- Information given
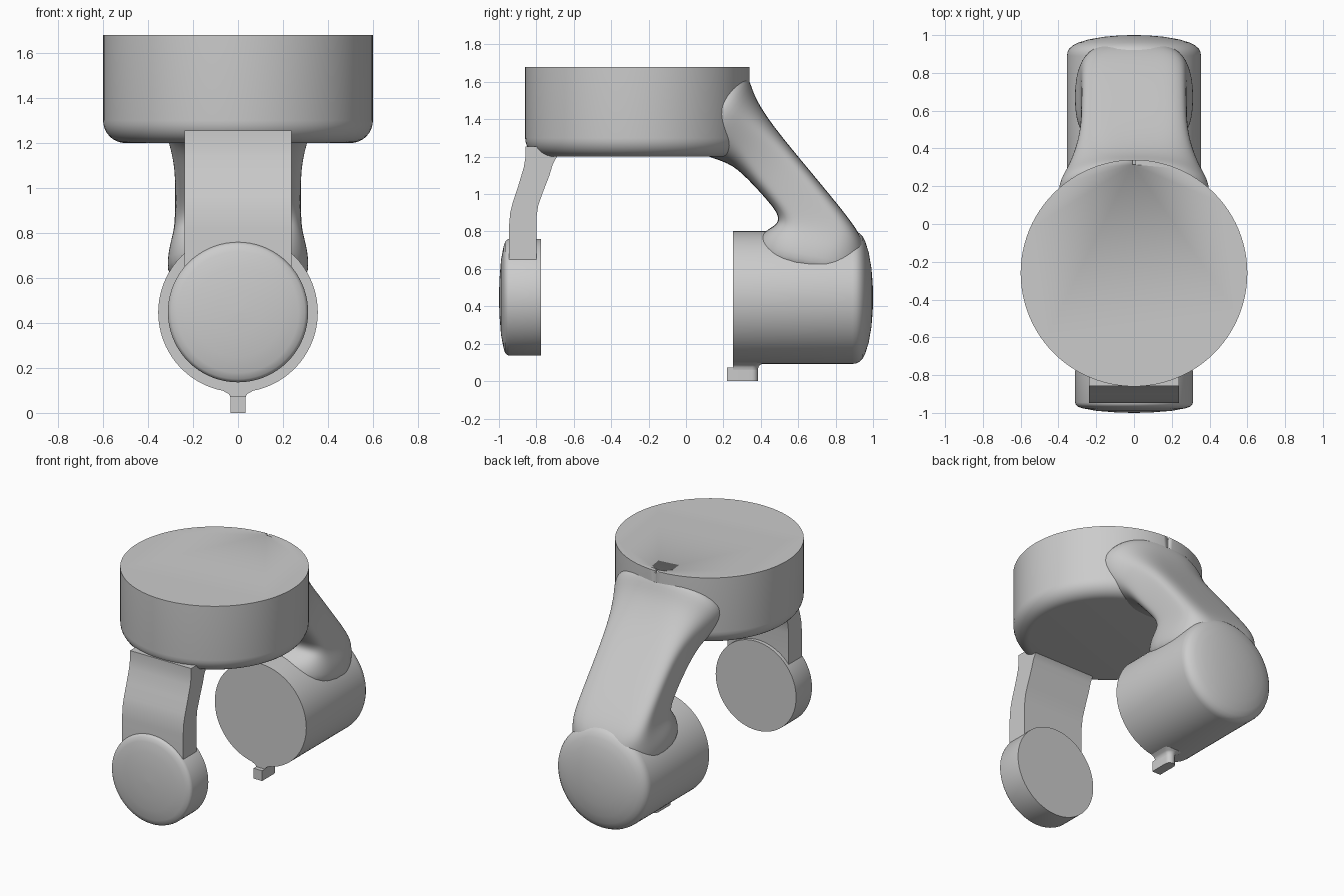
import bpy, bmesh, math
from mathutils import Vector

if "Cube" in bpy.data.objects:
    bpy.data.objects.remove(bpy.data.objects["Cube"])


def finish(name, bm, angle=35):
    bmesh.ops.recalc_face_normals(bm, faces=bm.faces)
    me = bpy.data.meshes.new(name)
    bm.to_mesh(me)
    bm.free()
    ob = bpy.data.objects.new(name, me)
    bpy.context.collection.objects.link(ob)
    bpy.ops.object.select_all(action='DESELECT')
    ob.select_set(True)
    bpy.context.view_layer.objects.active = ob
    bpy.ops.object.shade_smooth_by_angle(angle=math.radians(angle))
    return ob


def loft(name, rings, angle=35):
    """Skin a list of equal-length point rings and cap both ends."""
    bm = bmesh.new()
    vs = [[bm.verts.new(p) for p in r] for r in rings]
    n = len(vs[0])
    for a, b in zip(vs, vs[1:]):
        for i in range(n):
            j = (i + 1) % n
            bm.faces.new((a[i], a[j], b[j], b[i]))
    bm.faces.new(vs[0])
    bm.faces.new(vs[-1])
    return finish(name, bm, angle)


def lathe(name, profile, place, n=72):
    """Revolve (radius, height) pairs; place() maps local coords to the model."""
    return loft(name, [[place(r * math.cos(math.tau * i / n), r * math.sin(math.tau * i / n), h)
                        for i in range(n)] for r, h in profile])


# Top drum with rounded lower edge
fillet = [(0.5 + 0.1 * math.sin(a), 1.3 - 0.1 * math.cos(a))
          for a in [math.pi / 16 * k for k in range(9)]]
drum = lathe("top_drum", fillet + [(0.6, 1.68)], lambda u, v, h: (u, v - 0.26, h), 96)

# Small notch in the top rim at the back
bm = bmesh.new()
bmesh.ops.create_cube(bm, size=1)
bmesh.ops.scale(bm, verts=bm.verts, vec=(0.014, 0.04, 0.03))
bmesh.ops.translate(bm, verts=bm.verts, vec=(0, 0.335, 1.68))
cutter = finish("notch_cutter", bm)
cutter.hide_render = True
cutter.hide_set(True)
mod = drum.modifiers.new("notch", 'BOOLEAN')
mod.operation = 'DIFFERENCE'
mod.object = cutter

# Rear housing: horizontal cylinder with domed back
lathe("rear_housing",
      [(0.355, 0.25), (0.355, 0.89), (0.352, 0.91), (0.343, 0.928), (0.325, 0.945),
       (0.295, 0.96), (0.24, 0.977), (0.16, 0.991), (0.08, 0.998), (0.01, 1.0)],
      lambda u, v, h: (u, h, v + 0.447))

# Front disc with domed face
lathe("front_disc",
      [(0.312, -0.775), (0.312, -0.945), (0.308, -0.957), (0.298, -0.967), (0.27, -0.976),
       (0.2, -0.989), (0.1, -0.997), (0.01, -1.0)],
      lambda u, v, h: (u, h, v + 0.448))

# Rear arm: outer y,z / inner y,z / half width / squareness per section
stations = [
    (0.27, 1.66, -0.10, 1.30, 0.34, 2.0), (0.335, 1.64, 0.00, 1.25, 0.42, 2.0),
    (0.36, 1.53, 0.14, 1.19, 0.37, 2.4), (0.44, 1.40, 0.25, 1.16, 0.32, 3.2),
    (0.55, 1.26, 0.36, 1.05, 0.285, 5), (0.70, 1.08, 0.45, 0.95, 0.28, 5),
    (0.84, 0.91, 0.497, 0.885, 0.28, 5), (0.93, 0.79, 0.49, 0.838, 0.285, 4.5),
    (0.963, 0.70, 0.43, 0.81, 0.30, 3.2), (0.975, 0.62, 0.36, 0.74, 0.318, 2.6),
    (0.95, 0.50, 0.36, 0.60, 0.31, 2.4)]
rings = []
for oy, oz, iy, iz, hw, e in stations:
    mid = Vector((0, (oy + iy) / 2, (oz + iz) / 2))
    half = Vector((0, (oy - iy) / 2, (oz - iz) / 2))
    ring = []
    for k in range(32):
        c, s = math.cos(math.tau * k / 32), math.sin(math.tau * k / 32)
        x = math.copysign(abs(c) ** (2 / e), c) * hw
        t = math.copysign(abs(s) ** (2 / e), s)
        ring.append(mid + half * t + Vector((x, 0, 0)))
    rings.append(ring)
arm = loft("rear_arm", rings, 80)
arm.modifiers.new("smooth", 'SUBSURF').levels = 2
arm.modifiers["smooth"].render_levels = 2

# Front arm: bent strap extruded across x
strap = [(-0.858, 1.255), (-0.858, 1.2), (-0.868, 1.14), (-0.895, 1.05), (-0.925, 0.96),
         (-0.94, 0.9), (-0.947, 0.82), (-0.947, 0.6), (-0.8, 0.6), (-0.8, 0.87),
         (-0.79, 0.94), (-0.765, 1.01), (-0.73, 1.1), (-0.712, 1.16), (-0.69, 1.2),
         (-0.66, 1.22), (-0.66, 1.255)]
w = 0.237
loft("front_arm", [[(x, y, z) for y, z in strap] for x in (-w, w)])

# Alignment tab: block with rounded rear end, and a flared neck above it
def tab_ring(z, hw, y0, y1):
    arc = [math.pi * k / 10 for k in range(11)]
    return ([(-hw, y0, z), (hw, y0, z)] +
            [(hw * math.cos(a), y1 - 0.033 + 0.033 * math.sin(a), z) for a in arc])


loft("tab", [tab_ring(z, 0.033, 0.22, 0.385) for z in (0, 0.072)])
loft("tab_neck", [tab_ring(z, hw, 0.25, y1) for z, hw, y1 in
                  [(0.06, 0.033, 0.385), (0.075, 0.035, 0.387), (0.086, 0.043, 0.395),
                   (0.094, 0.06, 0.41), (0.11, 0.08, 0.42)]])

- Exercise requirements
Repeat the data exactly as given. Keep every picture out of the copy.

- Answer section
import bpy, bmesh, math
from mathutils import Vector

if "Cube" in bpy.data.objects:
    bpy.data.objects.remove(bpy.data.objects["Cube"])


def finish(name, bm, angle=35):
    bmesh.ops.recalc_face_normals(bm, faces=bm.faces)
    me = bpy.data.meshes.new(name)
    bm.to_mesh(me)
    bm.free()
    ob = bpy.data.objects.new(name, me)
    bpy.context.collection.objects.link(ob)
    bpy.ops.object.select_all(action='DESELECT')
    ob.select_set(True)
    bpy.context.view_layer.objects.active = ob
    bpy.ops.object.shade_smooth_by_angle(angle=math.radians(angle))
    return ob


def loft(name, rings, angle=35):
    """Skin a list of equal-length point rings and cap both ends."""
    bm = bmesh.new()
    vs = [[bm.verts.new(p) for p in r] for r in rings]
    n = len(vs[0])
    for a, b in zip(vs, vs[1:]):
        for i in range(n):
            j = (i + 1) % n
            bm.faces.new((a[i], a[j], b[j], b[i]))
    bm.faces.new(vs[0])
    bm.faces.new(vs[-1])
    return finish(name, bm, angle)


def lathe(name, profile, place, n=72):
    """Revolve (radius, height) pairs; place() maps local coords to the model."""
    return loft(name, [[place(r * math.cos(math.tau * i / n), r * math.sin(math.tau * i / n), h)
                        for i in range(n)] for r, h in profile])


# Top drum with rounded lower edge
fillet = [(0.5 + 0.1 * math.sin(a), 1.3 - 0.1 * math.cos(a))
          for a in [math.pi / 16 * k for k in range(9)]]
drum = lathe("top_drum", fillet + [(0.6, 1.68)], lambda u, v, h: (u, v - 0.26, h), 96)

# Small notch in the top rim at the back
bm = bmesh.new()
bmesh.ops.create_cube(bm, size=1)
bmesh.ops.scale(bm, verts=bm.verts, vec=(0.014, 0.04, 0.03))
bmesh.ops.translate(bm, verts=bm.verts, vec=(0, 0.335, 1.68))
cutter = finish("notch_cutter", bm)
cutter.hide_render = True
cutter.hide_set(True)
mod = drum.modifiers.new("notch", 'BOOLEAN')
mod.operation = 'DIFFERENCE'
mod.object = cutter

# Rear housing: horizontal cylinder with domed back
lathe("rear_housing",
      [(0.355, 0.25), (0.355, 0.89), (0.352, 0.91), (0.343, 0.928), (0.325, 0.945),
       (0.295, 0.96), (0.24, 0.977), (0.16, 0.991), (0.08, 0.998), (0.01, 1.0)],
      lambda u, v, h: (u, h, v + 0.447))

# Front disc with domed face
lathe("front_disc",
      [(0.312, -0.775), (0.312, -0.945), (0.308, -0.957), (0.298, -0.967), (0.27, -0.976),
       (0.2, -0.989), (0.1, -0.997), (0.01, -1.0)],
      lambda u, v, h: (u, h, v + 0.448))

# Rear arm: outer y,z / inner y,z / half width / squareness per section
stations = [
    (0.27, 1.66, -0.10, 1.30, 0.34, 2.0), (0.335, 1.64, 0.00, 1.25, 0.42, 2.0),
    (0.36, 1.53, 0.14, 1.19, 0.37, 2.4), (0.44, 1.40, 0.25, 1.16, 0.32, 3.2),
    (0.55, 1.26, 0.36, 1.05, 0.285, 5), (0.70, 1.08, 0.45, 0.95, 0.28, 5),
    (0.84, 0.91, 0.497, 0.885, 0.28, 5), (0.93, 0.79, 0.49, 0.838, 0.285, 4.5),
    (0.963, 0.70, 0.43, 0.81, 0.30, 3.2), (0.975, 0.62, 0.36, 0.74, 0.318, 2.6),
    (0.95, 0.50, 0.36, 0.60, 0.31, 2.4)]
rings = []
for oy, oz, iy, iz, hw, e in stations:
    mid = Vector((0, (oy + iy) / 2, (oz + iz) / 2))
    half = Vector((0, (oy - iy) / 2, (oz - iz) / 2))
    ring = []
    for k in range(32):
        c, s = math.cos(math.tau * k / 32), math.sin(math.tau * k / 32)
        x = math.copysign(abs(c) ** (2 / e), c) * hw
        t = math.copysign(abs(s) ** (2 / e), s)
        ring.append(mid + half * t + Vector((x, 0, 0)))
    rings.append(ring)
arm = loft("rear_arm", rings, 80)
arm.modifiers.new("smooth", 'SUBSURF').levels = 2
arm.modifiers["smooth"].render_levels = 2

# Front arm: bent strap extruded across x
strap = [(-0.858, 1.255), (-0.858, 1.2), (-0.868, 1.14), (-0.895, 1.05), (-0.925, 0.96),
         (-0.94, 0.9), (-0.947, 0.82), (-0.947, 0.6), (-0.8, 0.6), (-0.8, 0.87),
         (-0.79, 0.94), (-0.765, 1.01), (-0.73, 1.1), (-0.712, 1.16), (-0.69, 1.2),
         (-0.66, 1.22), (-0.66, 1.255)]
w = 0.237
loft("front_arm", [[(x, y, z) for y, z in strap] for x in (-w, w)])

# Alignment tab: block with rounded rear end, and a flared neck above it
def tab_ring(z, hw, y0, y1):
    arc = [math.pi * k / 10 for k in range(11)]
    return ([(-hw, y0, z), (hw, y0, z)] +
            [(hw * math.cos(a), y1 - 0.033 + 0.033 * math.sin(a), z) for a in arc])


loft("tab", [tab_ring(z, 0.033, 0.22, 0.385) for z in (0, 0.072)])
loft("tab_neck", [tab_ring(z, hw, 0.25, y1) for z, hw, y1 in
                  [(0.06, 0.033, 0.385), (0.075, 0.035, 0.387), (0.086, 0.043, 0.395),
                   (0.094, 0.06, 0.41), (0.11, 0.08, 0.42)]])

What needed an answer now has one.